BEGIN Data for analysis
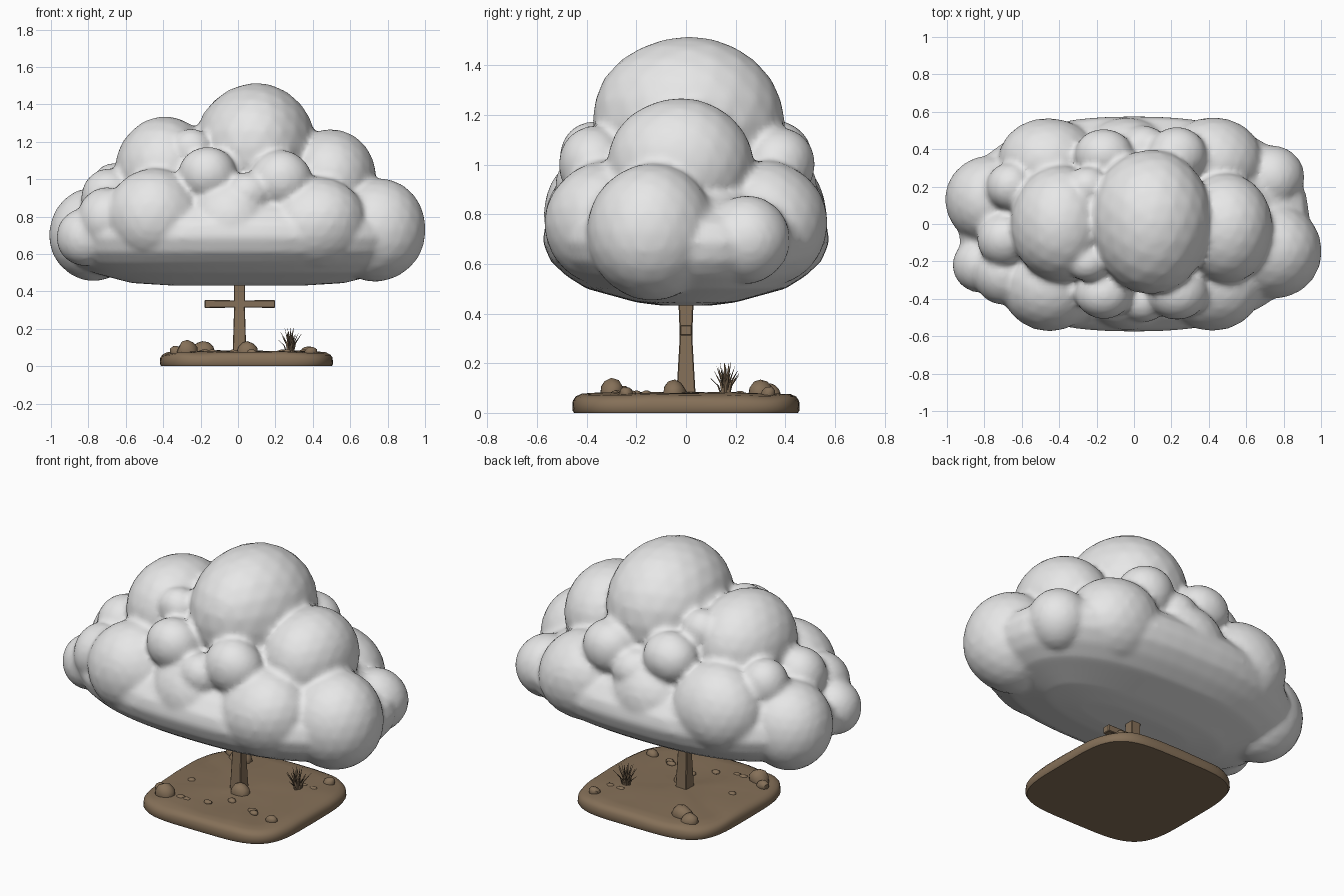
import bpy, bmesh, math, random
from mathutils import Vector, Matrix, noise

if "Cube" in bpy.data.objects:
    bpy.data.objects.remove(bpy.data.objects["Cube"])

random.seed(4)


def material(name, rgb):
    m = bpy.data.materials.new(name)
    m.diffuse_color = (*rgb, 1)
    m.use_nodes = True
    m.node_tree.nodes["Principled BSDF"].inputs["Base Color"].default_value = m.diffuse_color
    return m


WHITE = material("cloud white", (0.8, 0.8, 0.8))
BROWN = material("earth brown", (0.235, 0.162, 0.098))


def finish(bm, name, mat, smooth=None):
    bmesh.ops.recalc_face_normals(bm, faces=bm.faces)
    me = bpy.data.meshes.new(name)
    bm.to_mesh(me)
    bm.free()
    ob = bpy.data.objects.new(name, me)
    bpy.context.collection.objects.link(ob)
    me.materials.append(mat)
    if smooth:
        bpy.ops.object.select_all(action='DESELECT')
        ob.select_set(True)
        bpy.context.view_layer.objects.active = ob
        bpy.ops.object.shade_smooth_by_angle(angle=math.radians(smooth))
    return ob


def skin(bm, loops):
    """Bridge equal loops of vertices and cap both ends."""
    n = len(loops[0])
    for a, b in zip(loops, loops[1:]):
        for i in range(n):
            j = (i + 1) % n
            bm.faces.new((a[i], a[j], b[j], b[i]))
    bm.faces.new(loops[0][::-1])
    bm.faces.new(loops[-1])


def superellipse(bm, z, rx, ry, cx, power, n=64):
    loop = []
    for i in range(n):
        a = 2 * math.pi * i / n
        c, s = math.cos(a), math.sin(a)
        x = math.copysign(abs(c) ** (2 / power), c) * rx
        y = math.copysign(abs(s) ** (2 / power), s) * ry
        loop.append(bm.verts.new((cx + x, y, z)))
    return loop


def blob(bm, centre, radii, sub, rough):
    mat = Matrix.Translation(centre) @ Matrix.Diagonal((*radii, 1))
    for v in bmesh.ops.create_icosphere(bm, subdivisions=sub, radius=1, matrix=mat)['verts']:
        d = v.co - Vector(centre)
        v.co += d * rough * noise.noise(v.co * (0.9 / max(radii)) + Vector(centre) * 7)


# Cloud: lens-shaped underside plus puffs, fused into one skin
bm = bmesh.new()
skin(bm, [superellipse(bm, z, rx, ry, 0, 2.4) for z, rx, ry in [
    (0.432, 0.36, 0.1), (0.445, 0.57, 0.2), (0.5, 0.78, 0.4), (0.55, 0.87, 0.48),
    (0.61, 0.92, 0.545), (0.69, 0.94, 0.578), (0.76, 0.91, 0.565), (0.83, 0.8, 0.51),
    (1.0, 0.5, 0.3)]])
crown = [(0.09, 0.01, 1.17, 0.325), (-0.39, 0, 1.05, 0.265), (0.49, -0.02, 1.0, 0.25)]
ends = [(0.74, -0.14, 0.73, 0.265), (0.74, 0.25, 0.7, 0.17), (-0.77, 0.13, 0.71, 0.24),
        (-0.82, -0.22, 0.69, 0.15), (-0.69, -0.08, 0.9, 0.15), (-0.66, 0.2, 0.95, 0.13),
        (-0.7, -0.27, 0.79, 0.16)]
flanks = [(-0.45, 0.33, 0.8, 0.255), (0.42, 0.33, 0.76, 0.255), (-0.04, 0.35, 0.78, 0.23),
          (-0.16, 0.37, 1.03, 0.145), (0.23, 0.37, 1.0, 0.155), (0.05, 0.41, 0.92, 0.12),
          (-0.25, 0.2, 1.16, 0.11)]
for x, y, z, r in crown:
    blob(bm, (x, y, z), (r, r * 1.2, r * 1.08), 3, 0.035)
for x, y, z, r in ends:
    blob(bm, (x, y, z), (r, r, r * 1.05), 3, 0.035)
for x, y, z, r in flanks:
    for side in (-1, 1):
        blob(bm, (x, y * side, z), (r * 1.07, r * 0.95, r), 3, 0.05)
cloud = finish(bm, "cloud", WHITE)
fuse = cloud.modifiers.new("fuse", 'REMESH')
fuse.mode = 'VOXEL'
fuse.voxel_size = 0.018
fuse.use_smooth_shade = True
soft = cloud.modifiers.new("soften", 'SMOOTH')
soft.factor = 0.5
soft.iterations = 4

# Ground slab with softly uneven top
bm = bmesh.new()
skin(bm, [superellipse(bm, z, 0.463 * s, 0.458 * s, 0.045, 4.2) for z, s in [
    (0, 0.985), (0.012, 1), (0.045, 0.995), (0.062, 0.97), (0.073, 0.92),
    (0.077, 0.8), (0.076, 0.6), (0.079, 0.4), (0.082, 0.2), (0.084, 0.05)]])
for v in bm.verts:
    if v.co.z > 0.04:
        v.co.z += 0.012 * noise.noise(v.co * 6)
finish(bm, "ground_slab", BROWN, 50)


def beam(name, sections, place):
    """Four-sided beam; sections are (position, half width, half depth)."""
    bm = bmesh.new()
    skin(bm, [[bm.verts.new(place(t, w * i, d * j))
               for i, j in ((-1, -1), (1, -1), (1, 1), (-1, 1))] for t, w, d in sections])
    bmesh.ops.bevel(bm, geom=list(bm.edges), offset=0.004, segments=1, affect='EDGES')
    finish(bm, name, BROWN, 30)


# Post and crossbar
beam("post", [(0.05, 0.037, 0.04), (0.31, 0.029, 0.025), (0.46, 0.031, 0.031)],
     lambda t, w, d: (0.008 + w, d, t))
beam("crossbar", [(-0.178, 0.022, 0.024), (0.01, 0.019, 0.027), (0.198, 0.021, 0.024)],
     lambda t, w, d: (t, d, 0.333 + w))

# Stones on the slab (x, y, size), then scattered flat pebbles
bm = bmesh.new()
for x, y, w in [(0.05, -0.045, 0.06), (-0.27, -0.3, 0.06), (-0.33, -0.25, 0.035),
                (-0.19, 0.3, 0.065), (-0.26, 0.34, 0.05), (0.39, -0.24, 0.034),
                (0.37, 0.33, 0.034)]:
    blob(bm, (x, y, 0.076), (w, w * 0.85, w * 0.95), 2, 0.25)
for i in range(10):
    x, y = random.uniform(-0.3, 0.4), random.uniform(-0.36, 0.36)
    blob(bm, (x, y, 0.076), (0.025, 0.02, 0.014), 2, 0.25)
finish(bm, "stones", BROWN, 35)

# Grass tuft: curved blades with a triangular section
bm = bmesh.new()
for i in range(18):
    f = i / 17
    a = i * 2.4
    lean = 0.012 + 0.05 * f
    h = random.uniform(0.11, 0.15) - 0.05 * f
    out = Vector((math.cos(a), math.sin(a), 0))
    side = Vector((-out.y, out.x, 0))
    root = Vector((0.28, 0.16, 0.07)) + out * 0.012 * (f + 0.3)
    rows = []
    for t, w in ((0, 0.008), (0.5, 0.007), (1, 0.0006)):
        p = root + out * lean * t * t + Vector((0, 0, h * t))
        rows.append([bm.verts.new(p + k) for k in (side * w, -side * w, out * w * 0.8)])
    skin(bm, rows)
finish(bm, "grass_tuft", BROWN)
END Data for analysis
BEGIN Data for analysis
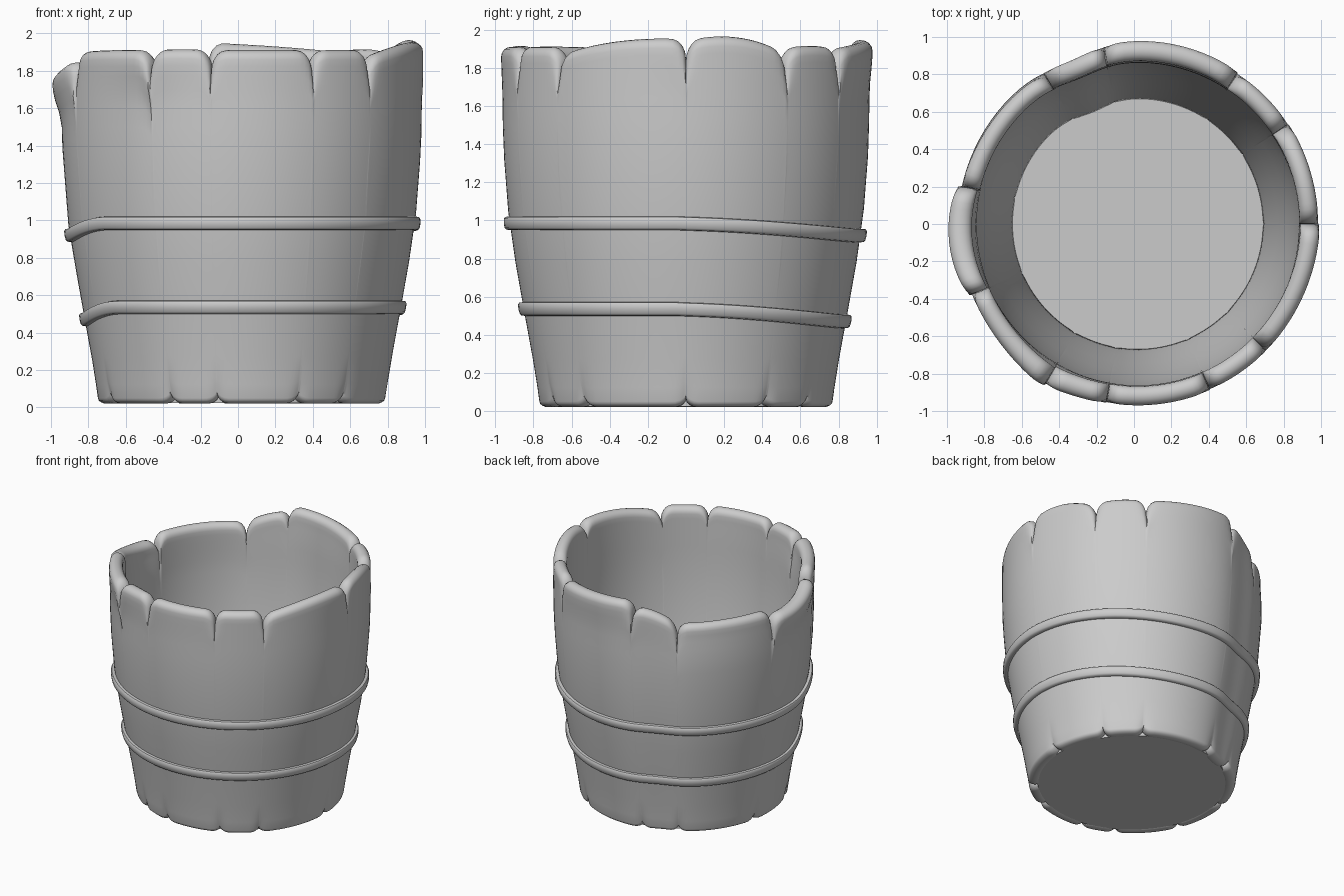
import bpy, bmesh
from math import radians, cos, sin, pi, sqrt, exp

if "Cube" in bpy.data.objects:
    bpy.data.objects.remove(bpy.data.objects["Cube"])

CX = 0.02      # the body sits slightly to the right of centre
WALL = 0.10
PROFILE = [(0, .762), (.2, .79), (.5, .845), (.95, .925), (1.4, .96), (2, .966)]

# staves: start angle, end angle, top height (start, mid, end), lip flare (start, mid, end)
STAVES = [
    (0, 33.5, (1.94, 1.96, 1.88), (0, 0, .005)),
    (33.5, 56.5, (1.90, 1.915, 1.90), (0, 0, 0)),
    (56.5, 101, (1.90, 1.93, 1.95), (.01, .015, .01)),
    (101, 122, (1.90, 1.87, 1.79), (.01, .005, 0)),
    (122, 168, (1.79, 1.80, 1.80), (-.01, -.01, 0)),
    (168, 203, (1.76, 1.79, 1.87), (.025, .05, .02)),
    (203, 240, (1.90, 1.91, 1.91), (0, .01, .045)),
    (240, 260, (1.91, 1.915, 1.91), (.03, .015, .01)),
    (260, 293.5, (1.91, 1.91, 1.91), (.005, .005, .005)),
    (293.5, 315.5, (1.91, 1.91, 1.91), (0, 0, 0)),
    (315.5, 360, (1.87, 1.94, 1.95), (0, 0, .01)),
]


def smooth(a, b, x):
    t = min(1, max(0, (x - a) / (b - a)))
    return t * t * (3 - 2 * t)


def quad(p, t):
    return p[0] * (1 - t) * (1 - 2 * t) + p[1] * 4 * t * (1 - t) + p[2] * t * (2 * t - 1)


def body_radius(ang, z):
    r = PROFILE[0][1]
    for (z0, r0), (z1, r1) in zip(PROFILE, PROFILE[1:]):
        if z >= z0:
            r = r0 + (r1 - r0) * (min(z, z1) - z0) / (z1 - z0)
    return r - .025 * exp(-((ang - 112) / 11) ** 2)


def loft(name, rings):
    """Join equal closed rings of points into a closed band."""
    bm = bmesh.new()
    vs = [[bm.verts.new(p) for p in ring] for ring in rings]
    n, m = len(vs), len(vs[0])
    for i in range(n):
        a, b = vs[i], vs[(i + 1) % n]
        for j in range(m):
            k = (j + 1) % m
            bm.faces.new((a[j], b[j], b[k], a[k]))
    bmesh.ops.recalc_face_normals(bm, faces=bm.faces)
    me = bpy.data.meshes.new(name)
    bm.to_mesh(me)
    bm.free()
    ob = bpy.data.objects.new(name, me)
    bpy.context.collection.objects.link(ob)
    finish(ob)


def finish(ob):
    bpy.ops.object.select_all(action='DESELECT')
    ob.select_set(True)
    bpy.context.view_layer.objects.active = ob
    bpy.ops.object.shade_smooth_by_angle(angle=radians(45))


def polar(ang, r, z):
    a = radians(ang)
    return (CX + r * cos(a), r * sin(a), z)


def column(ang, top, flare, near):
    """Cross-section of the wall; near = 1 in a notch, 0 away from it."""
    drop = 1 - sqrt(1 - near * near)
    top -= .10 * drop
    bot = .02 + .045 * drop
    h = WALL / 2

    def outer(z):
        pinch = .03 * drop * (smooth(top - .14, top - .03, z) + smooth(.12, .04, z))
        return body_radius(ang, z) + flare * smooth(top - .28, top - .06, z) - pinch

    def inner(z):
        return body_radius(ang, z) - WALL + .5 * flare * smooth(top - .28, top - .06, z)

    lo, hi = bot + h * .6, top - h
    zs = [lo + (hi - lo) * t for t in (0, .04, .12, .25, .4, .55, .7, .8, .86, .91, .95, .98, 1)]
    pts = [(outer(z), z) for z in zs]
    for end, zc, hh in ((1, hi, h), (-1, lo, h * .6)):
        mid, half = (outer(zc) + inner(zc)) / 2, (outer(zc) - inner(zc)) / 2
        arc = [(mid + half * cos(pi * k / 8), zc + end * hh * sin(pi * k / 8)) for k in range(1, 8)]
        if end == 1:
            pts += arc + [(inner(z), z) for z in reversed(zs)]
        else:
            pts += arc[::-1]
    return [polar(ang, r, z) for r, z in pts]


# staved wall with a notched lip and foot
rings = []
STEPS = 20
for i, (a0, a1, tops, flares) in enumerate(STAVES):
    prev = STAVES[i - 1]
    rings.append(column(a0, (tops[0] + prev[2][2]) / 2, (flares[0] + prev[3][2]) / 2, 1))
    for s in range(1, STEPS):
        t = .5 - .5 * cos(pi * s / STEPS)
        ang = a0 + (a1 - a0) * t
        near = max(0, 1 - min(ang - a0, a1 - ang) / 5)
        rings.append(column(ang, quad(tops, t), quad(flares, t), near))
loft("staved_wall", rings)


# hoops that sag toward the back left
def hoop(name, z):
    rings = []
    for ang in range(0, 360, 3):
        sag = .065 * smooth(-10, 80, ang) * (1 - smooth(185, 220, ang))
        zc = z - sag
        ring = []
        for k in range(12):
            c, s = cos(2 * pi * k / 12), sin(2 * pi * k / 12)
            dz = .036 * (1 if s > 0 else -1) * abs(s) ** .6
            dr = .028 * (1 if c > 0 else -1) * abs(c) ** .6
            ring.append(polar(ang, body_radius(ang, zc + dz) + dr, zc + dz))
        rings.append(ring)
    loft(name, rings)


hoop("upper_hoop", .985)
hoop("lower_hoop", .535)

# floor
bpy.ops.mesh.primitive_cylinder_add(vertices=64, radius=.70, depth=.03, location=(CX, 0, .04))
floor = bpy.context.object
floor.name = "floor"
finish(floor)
END Data for analysis
**What you have to do**
Copy the lines above exactly. Start with the line containing "import bpy, bmesh, math, random", end with the line containing "m = bpy.data.materials.new(name)", and include both.

**Your solution**
import bpy, bmesh, math, random
from mathutils import Vector, Matrix, noise

if "Cube" in bpy.data.objects:
    bpy.data.objects.remove(bpy.data.objects["Cube"])

random.seed(4)


def material(name, rgb):
    m = bpy.data.materials.new(name)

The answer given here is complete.